====== DATA ======

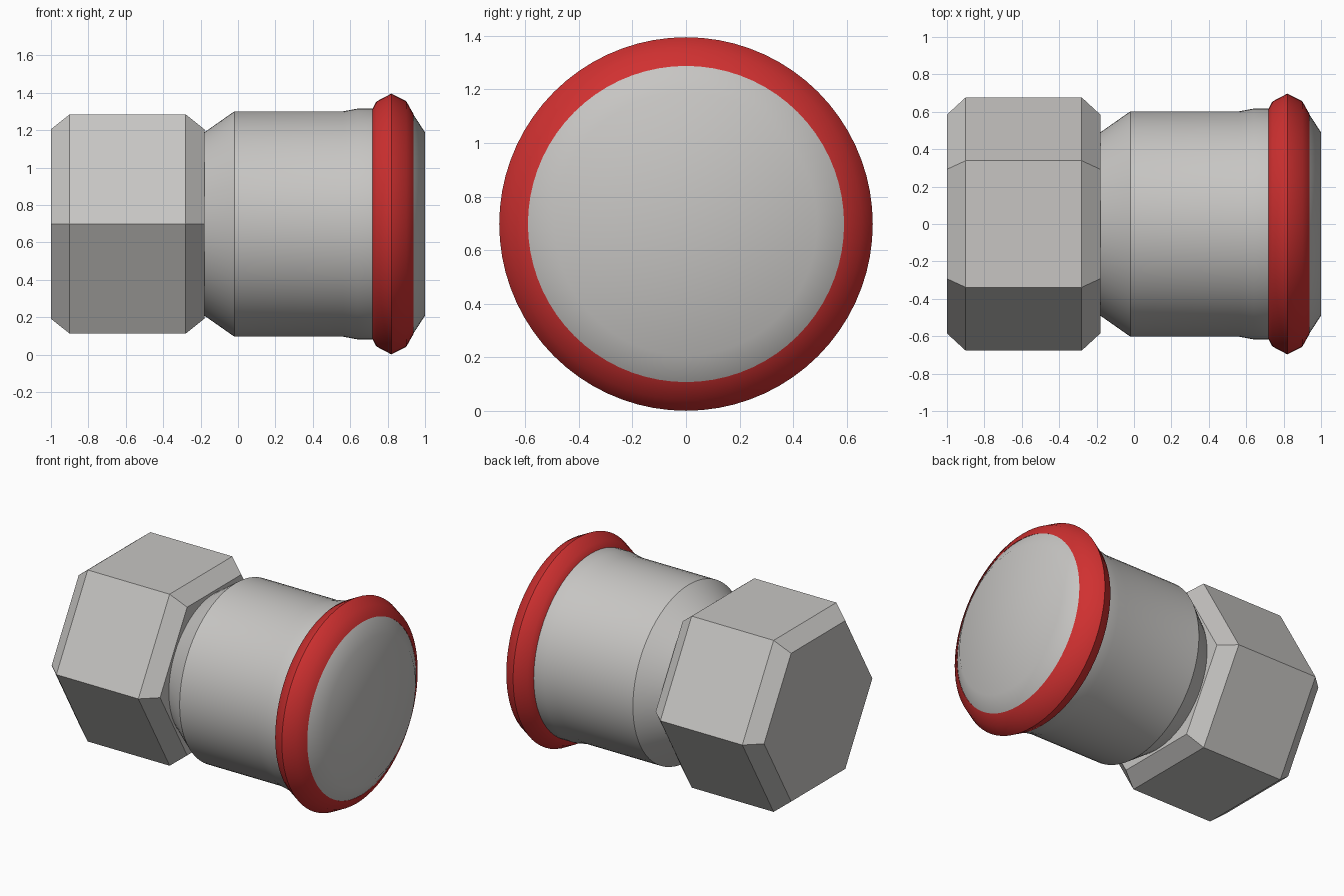
import bpy, bmesh
from math import pi, sin, cos

cube = bpy.data.objects.get("Cube")
if cube:
    bpy.data.objects.remove(cube)

AXIS_Z = 0.698


def material(name, rgb):
    mat = bpy.data.materials.new(name)
    mat.use_nodes = True
    colour = (*rgb, 1.0)
    mat.diffuse_color = colour
    bsdf = next(n for n in mat.node_tree.nodes if n.type == 'BSDF_PRINCIPLED')
    bsdf.inputs["Base Color"].default_value = colour
    return mat


def lathe(name, profile, sides, mat, smooth=True, sharp_x=()):
    """Turn (x, radius) points about the x axis; radius 0 closes an end."""
    bm = bmesh.new()
    rings = []
    for x, r in profile:
        if r == 0:
            rings.append([bm.verts.new((x, 0, 0))] * sides)
        else:
            rings.append([bm.verts.new((x, r * cos(2 * pi * i / sides),
                                        r * sin(2 * pi * i / sides)))
                          for i in range(sides)])
    for a, b in zip(rings, rings[1:]):
        for i in range(sides):
            j = (i + 1) % sides
            corners = list(dict.fromkeys((a[i], a[j], b[j], b[i])))
            bm.faces.new(corners).smooth = smooth
    # Crisp edges on the chosen rings
    for edge in bm.edges:
        xs = [v.co.x for v in edge.verts]
        if any(all(abs(x - s) < 1e-4 for x in xs) for s in sharp_x):
            edge.smooth = False
    bmesh.ops.recalc_face_normals(bm, faces=bm.faces)
    mesh = bpy.data.meshes.new(name)
    bm.to_mesh(mesh)
    bm.free()
    mesh.materials.append(mat)
    obj = bpy.data.objects.new(name, mesh)
    obj.location.z = AXIS_Z
    bpy.context.collection.objects.link(obj)
    return obj


steel = material("brushed steel", (0.57, 0.56, 0.545))
red = material("red seal", (0.63, 0.03, 0.03))

# Chamfered hexagon nut, corners pointing front and back
lathe("hex_nut",
      [(-1, 0), (-1, 0.585), (-0.9, 0.677), (-0.28, 0.677),
       (-0.18, 0.585), (-0.18, 0)],
      6, steel, smooth=False)

# Round socket with tapered neck, slight flare and closed chamfered end
lathe("socket_body",
      [(-0.18, 0), (-0.18, 0.49), (-0.02, 0.602), (0.56, 0.602),
       (0.64, 0.617), (0.72, 0.617), (0.935, 0.59), (1, 0.49), (1, 0)],
      72, steel, sharp_x=(-0.18, -0.02, 0.72, 0.935))

# Red bead around the socket mouth
lathe("seal_ring",
      [(0.72, 0.617), (0.74, 0.655), (0.82, 0.697), (0.9, 0.656),
       (0.937, 0.59)],
      72, red, sharp_x=(0.82,))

======

**HOW TO COMPLETE THIS TASK**
When a line carries an image, skip the image and repeat everything else above exactly as written.

**YOUR SOLUTION**
import bpy, bmesh
from math import pi, sin, cos

cube = bpy.data.objects.get("Cube")
if cube:
    bpy.data.objects.remove(cube)

AXIS_Z = 0.698


def material(name, rgb):
    mat = bpy.data.materials.new(name)
    mat.use_nodes = True
    colour = (*rgb, 1.0)
    mat.diffuse_color = colour
    bsdf = next(n for n in mat.node_tree.nodes if n.type == 'BSDF_PRINCIPLED')
    bsdf.inputs["Base Color"].default_value = colour
    return mat


def lathe(name, profile, sides, mat, smooth=True, sharp_x=()):
    """Turn (x, radius) points about the x axis; radius 0 closes an end."""
    bm = bmesh.new()
    rings = []
    for x, r in profile:
        if r == 0:
            rings.append([bm.verts.new((x, 0, 0))] * sides)
        else:
            rings.append([bm.verts.new((x, r * cos(2 * pi * i / sides),
                                        r * sin(2 * pi * i / sides)))
                          for i in range(sides)])
    for a, b in zip(rings, rings[1:]):
        for i in range(sides):
            j = (i + 1) % sides
            corners = list(dict.fromkeys((a[i], a[j], b[j], b[i])))
            bm.faces.new(corners).smooth = smooth
    # Crisp edges on the chosen rings
    for edge in bm.edges:
        xs = [v.co.x for v in edge.verts]
        if any(all(abs(x - s) < 1e-4 for x in xs) for s in sharp_x):
            edge.smooth = False
    bmesh.ops.recalc_face_normals(bm, faces=bm.faces)
    mesh = bpy.data.meshes.new(name)
    bm.to_mesh(mesh)
    bm.free()
    mesh.materials.append(mat)
    obj = bpy.data.objects.new(name, mesh)
    obj.location.z = AXIS_Z
    bpy.context.collection.objects.link(obj)
    return obj


steel = material("brushed steel", (0.57, 0.56, 0.545))
red = material("red seal", (0.63, 0.03, 0.03))

# Chamfered hexagon nut, corners pointing front and back
lathe("hex_nut",
      [(-1, 0), (-1, 0.585), (-0.9, 0.677), (-0.28, 0.677),
       (-0.18, 0.585), (-0.18, 0)],
      6, steel, smooth=False)

# Round socket with tapered neck, slight flare and closed chamfered end
lathe("socket_body",
      [(-0.18, 0), (-0.18, 0.49), (-0.02, 0.602), (0.56, 0.602),
       (0.64, 0.617), (0.72, 0.617), (0.935, 0.59), (1, 0.49), (1, 0)],
      72, steel, sharp_x=(-0.18, -0.02, 0.72, 0.935))

# Red bead around the socket mouth
lathe("seal_ring",
      [(0.72, 0.617), (0.74, 0.655), (0.82, 0.697), (0.9, 0.656),
       (0.937, 0.59)],
      72, red, sharp_x=(0.82,))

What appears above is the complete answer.